* Task goal: Could you find each line of the data below that contains the word "context" and copy those lines?

* Stored data entries:
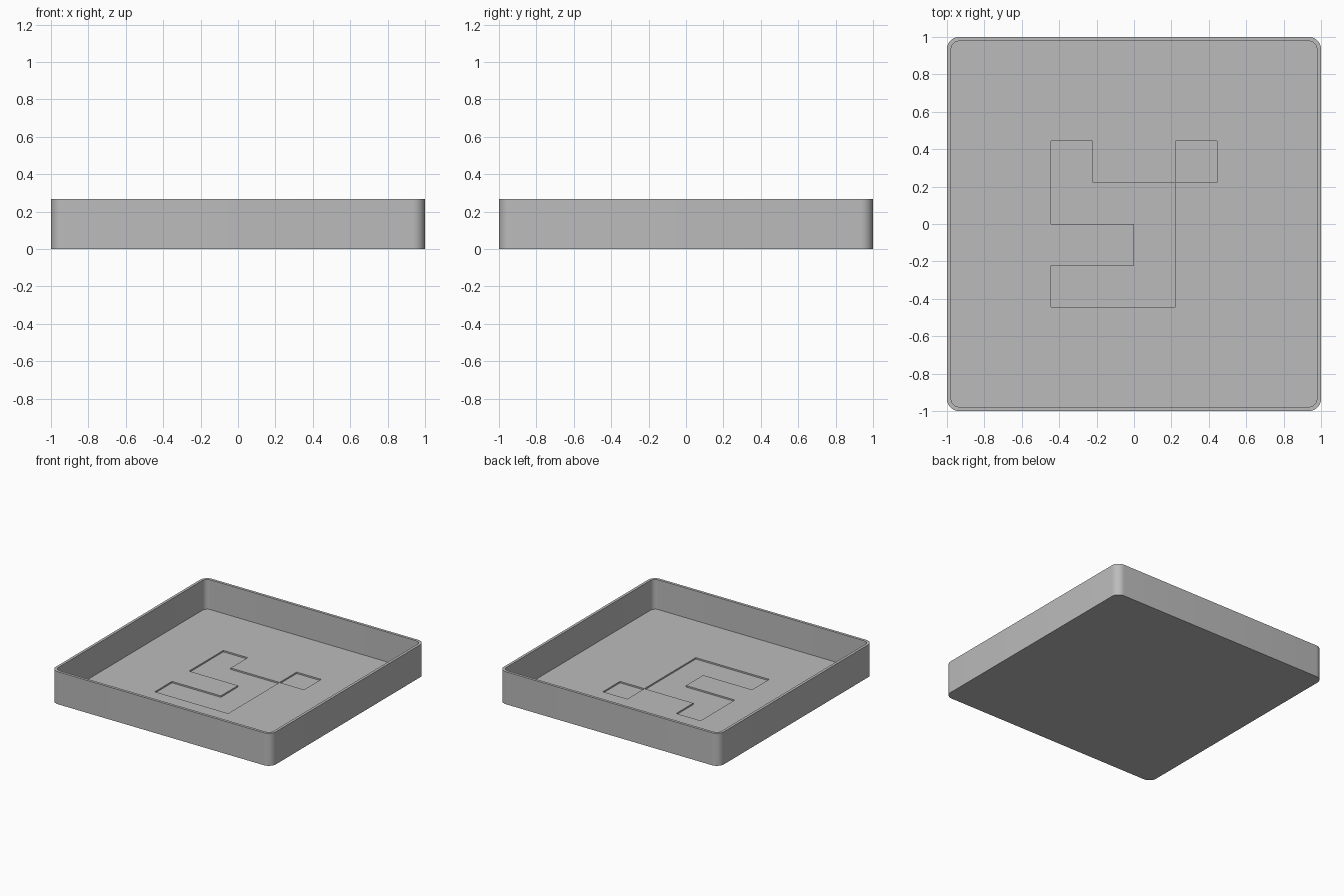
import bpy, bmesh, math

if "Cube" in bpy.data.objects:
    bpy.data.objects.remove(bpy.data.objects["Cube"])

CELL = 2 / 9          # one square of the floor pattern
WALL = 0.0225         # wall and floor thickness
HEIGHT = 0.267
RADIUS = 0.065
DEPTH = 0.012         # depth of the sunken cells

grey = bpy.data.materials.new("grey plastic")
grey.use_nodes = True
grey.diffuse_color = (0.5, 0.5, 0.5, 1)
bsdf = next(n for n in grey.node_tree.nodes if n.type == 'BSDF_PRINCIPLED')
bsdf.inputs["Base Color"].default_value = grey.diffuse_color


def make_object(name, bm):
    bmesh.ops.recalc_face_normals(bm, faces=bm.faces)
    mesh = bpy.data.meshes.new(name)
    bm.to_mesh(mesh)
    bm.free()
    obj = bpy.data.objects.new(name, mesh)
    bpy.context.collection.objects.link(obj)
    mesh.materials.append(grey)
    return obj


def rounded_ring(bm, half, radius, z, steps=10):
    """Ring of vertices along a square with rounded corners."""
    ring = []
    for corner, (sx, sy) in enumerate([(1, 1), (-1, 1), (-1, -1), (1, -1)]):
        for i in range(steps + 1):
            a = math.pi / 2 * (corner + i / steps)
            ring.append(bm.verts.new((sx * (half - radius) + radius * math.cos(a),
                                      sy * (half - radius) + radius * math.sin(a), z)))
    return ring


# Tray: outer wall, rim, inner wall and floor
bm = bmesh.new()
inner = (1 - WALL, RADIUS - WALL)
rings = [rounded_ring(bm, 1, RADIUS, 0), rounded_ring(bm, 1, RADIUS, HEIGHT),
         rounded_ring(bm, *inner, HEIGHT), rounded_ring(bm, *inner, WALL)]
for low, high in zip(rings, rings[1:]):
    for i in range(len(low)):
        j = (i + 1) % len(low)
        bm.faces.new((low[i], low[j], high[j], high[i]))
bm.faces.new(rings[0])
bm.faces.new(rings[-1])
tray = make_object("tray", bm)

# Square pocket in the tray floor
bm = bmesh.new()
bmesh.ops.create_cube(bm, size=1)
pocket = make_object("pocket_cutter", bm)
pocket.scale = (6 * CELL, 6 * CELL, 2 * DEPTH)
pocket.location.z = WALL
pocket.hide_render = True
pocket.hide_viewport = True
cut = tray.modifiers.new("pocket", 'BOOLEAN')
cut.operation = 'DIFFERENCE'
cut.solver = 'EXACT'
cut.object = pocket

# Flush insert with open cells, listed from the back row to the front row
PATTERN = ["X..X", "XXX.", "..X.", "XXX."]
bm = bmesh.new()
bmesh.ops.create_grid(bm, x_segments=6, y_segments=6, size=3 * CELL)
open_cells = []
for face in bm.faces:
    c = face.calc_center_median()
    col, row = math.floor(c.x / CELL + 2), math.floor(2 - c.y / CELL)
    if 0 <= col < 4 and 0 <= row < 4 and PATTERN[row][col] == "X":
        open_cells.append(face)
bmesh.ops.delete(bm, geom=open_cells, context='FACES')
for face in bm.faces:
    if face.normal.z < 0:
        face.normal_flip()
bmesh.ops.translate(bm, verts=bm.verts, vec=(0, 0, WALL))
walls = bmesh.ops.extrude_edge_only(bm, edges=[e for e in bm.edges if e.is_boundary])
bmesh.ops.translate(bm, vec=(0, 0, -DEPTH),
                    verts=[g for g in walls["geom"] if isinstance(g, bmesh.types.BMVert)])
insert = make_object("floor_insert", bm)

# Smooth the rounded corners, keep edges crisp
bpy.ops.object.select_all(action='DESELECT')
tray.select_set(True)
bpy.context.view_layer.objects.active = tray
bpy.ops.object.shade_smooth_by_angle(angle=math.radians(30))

--

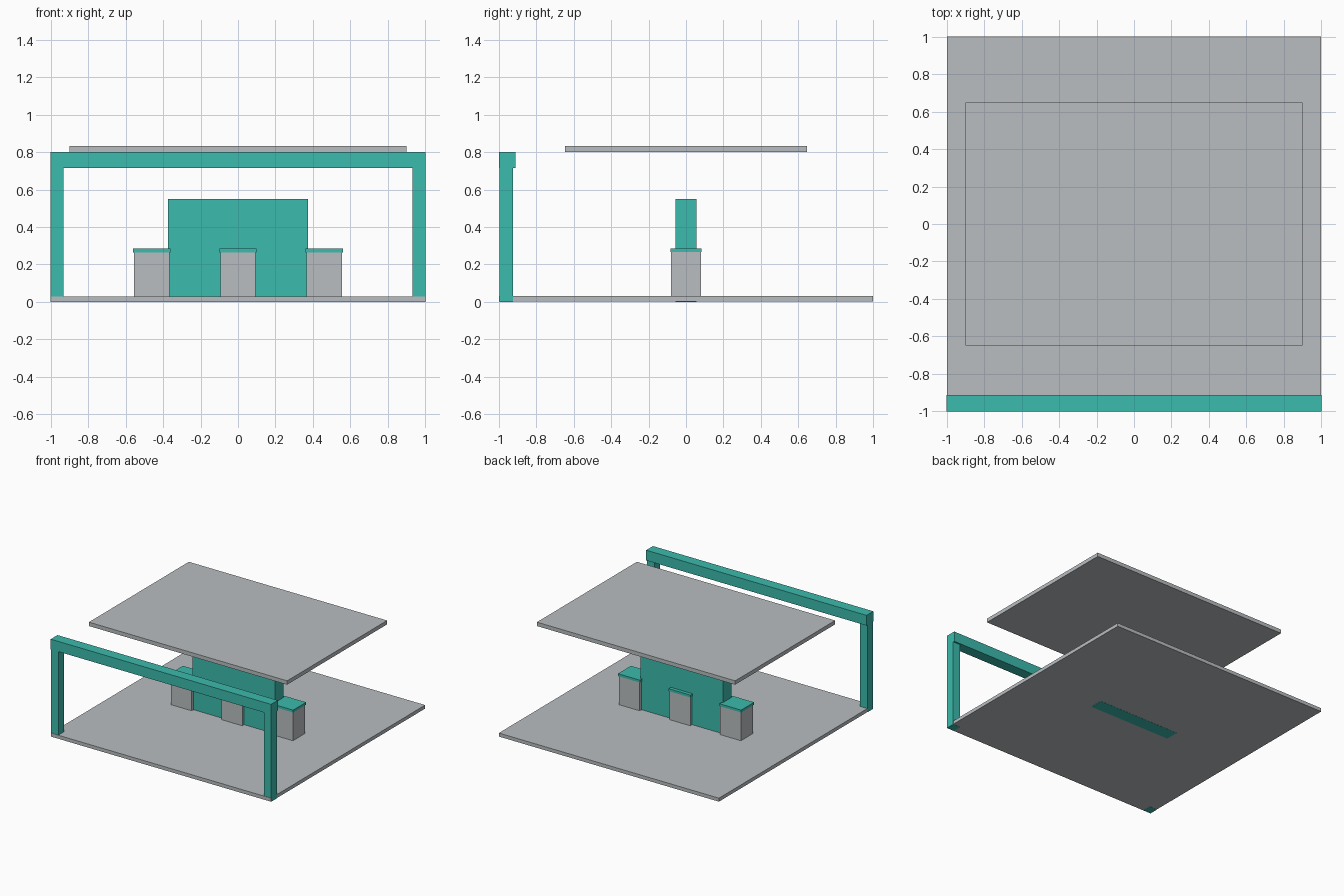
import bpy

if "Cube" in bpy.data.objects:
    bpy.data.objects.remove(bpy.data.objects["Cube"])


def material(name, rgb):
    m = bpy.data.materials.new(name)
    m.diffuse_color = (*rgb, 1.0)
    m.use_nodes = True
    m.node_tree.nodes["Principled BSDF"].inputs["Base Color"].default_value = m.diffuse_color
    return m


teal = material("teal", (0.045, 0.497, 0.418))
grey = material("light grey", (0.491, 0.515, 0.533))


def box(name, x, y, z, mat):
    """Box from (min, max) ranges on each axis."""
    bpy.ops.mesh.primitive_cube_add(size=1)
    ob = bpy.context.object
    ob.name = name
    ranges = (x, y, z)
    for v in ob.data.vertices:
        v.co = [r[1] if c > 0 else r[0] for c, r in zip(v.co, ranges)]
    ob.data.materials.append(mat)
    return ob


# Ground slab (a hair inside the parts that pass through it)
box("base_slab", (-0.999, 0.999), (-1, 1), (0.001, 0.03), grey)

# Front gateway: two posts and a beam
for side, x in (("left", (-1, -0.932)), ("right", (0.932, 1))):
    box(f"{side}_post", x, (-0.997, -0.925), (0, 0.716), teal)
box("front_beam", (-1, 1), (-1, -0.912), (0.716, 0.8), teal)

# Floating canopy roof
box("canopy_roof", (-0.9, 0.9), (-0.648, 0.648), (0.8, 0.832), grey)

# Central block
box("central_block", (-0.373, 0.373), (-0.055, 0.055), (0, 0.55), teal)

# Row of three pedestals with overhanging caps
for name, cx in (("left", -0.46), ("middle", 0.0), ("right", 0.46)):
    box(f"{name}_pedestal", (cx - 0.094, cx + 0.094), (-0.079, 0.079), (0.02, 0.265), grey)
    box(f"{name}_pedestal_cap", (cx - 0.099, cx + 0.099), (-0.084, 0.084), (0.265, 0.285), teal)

* Response area:
    bpy.context.collection.objects.link(obj)
bmesh.ops.delete(bm, geom=open_cells, context='FACES')
bpy.context.view_layer.objects.active = tray
    ob = bpy.context.object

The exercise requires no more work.